CORNWALL – Traffic on the St. Lawrence Seaway saw nearly two million less tonnes shipped via the international waterway in 2022.
Overall combined traffic on the Seaway declined by five per cent from 2021, with 36.2 million tonnes of cargo shipped over the eight month shipping season.
General cargo shipments saw the steepest decline at 21.5 per cent. Coal shipments decreased by 351,000 tonnes or 16.6 per cent. Iron Ore traffic fell by over 657,000 tonnes or 9.6 per cent.
Grain shipments declined by 733,000 tonnes or 6.9 per cent. US grain exports increased through the Seaway in 2022.
Soft Canadian grain exports at the start of the season due to the 2021 drought in the Canadian Prairies attributed to the overall decline in grain shipments. Officials with the St. Lawrence Seaway Management Corporation say that the improved 2022 grain harvest should result in an improved start to the 2023 shipping season.
There were some gains made in bulk cargo sectors that offset the losses in commodity shipments.
Liquid Bulk shipments including petroleum were up 319,000 tonnes (9.9 per cent).
Dry Bulk shipments like salt, coke, and potash increased by 323,000 tonnes (2.8 per cent.) Potash shipments more than doubled in 2022 as Canadian and US producers increased fertilizer supply due to the Russian invasion of Ukraine.

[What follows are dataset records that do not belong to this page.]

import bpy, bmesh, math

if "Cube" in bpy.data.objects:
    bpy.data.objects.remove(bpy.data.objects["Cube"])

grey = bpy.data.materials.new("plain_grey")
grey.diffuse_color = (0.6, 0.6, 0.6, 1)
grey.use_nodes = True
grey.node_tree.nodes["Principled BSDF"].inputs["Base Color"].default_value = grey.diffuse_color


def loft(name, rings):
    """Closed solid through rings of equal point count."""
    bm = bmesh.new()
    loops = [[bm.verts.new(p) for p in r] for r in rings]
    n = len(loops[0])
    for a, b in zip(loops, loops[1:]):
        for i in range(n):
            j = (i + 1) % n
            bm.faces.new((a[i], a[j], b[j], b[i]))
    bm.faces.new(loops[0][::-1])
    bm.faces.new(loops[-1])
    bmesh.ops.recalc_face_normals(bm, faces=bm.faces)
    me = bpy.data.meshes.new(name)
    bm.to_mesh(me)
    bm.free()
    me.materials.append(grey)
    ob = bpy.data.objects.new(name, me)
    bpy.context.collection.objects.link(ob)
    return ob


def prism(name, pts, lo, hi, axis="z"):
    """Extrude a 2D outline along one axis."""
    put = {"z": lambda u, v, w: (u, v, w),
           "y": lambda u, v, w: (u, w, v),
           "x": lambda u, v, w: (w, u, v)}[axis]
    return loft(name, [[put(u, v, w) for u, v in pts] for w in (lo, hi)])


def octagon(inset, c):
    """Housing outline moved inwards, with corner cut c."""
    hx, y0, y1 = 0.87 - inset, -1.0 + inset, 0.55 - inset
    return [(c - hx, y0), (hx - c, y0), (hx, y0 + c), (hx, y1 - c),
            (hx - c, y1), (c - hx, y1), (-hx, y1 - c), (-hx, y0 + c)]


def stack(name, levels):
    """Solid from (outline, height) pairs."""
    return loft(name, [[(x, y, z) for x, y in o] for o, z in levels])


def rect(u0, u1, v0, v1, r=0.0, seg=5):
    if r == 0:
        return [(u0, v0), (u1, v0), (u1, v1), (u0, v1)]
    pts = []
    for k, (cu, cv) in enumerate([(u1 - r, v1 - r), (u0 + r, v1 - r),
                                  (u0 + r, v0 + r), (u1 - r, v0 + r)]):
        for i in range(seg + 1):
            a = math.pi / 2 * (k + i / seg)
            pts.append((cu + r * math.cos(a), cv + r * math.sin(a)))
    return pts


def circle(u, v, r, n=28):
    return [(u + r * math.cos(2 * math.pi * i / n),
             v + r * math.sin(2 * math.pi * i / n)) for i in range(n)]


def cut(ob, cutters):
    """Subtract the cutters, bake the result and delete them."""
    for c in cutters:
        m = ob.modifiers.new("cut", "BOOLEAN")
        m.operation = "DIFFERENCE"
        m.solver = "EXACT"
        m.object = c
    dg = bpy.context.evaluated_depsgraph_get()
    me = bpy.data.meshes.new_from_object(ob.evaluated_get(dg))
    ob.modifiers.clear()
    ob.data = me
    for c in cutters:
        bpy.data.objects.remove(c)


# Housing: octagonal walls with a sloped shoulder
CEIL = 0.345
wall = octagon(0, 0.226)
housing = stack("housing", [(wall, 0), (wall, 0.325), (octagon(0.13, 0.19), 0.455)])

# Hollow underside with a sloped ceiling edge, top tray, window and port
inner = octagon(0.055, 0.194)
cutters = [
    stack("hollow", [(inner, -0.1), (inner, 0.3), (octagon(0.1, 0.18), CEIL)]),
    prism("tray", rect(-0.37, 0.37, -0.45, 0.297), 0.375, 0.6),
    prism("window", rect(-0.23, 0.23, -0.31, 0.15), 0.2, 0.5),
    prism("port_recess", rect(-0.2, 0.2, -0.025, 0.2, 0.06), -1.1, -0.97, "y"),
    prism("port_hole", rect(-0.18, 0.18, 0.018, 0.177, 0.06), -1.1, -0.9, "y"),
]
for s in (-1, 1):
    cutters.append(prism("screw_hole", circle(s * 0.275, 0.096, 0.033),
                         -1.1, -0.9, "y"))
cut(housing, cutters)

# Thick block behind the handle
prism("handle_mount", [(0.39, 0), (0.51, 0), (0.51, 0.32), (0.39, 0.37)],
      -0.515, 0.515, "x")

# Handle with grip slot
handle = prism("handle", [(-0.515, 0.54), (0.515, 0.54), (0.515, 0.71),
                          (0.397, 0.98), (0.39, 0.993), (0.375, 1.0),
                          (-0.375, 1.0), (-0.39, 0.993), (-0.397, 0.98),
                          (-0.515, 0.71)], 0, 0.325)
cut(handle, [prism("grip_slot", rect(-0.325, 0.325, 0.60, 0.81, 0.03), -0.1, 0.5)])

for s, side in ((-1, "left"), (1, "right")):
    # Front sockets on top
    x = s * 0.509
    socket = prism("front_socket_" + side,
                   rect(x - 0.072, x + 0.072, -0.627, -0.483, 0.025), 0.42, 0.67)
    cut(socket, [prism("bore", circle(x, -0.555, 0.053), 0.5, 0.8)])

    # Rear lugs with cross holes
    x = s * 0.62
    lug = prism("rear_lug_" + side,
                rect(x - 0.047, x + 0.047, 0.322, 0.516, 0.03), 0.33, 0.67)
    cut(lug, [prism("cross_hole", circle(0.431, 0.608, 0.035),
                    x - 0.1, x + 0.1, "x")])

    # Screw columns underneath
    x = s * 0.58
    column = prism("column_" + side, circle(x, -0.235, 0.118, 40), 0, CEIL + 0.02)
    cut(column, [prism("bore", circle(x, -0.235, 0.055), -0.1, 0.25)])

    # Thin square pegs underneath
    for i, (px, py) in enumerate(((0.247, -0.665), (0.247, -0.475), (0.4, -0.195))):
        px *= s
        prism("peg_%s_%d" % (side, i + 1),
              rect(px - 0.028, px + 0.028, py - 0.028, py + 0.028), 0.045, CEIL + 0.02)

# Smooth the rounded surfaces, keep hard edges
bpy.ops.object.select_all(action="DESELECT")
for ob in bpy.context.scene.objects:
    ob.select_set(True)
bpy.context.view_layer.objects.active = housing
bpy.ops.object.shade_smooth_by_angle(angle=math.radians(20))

Terence Bowles, president and CEO of the SLSMC said the Great Lakes-St. Lawrence Seaway is agile and able to respond to changes in shipping year-to-year.
“Seaway traffic results show positive trends amongst certain commodities, which demonstrates our system’s ability to quickly adapt to changes in the market,” he explained. “In addition, we are working closely with partners to develop lands along the Seaway, which will benefit both the economy and local communities.”
While overall traffic decreased in tonnage, more vessels used the Seaway. Vessel transits, including increased cruise ship traffic, increased by 92, or 2.4 per cent. In 2022, 4,010 vessels sailed through the Seaway.
The Montreal-Iroquois section of the Seaway closed on January 1, a day later than scheduled due to weather. The Welland Canal section closed January 9.
The SLSMC, and its American counterpart, the Great Lakes St. Lawrence Seaway Development Corporation, will be working on maintenance of the lock system in preparation of the 2023 shipping season. No date has been announced for when that season will begin.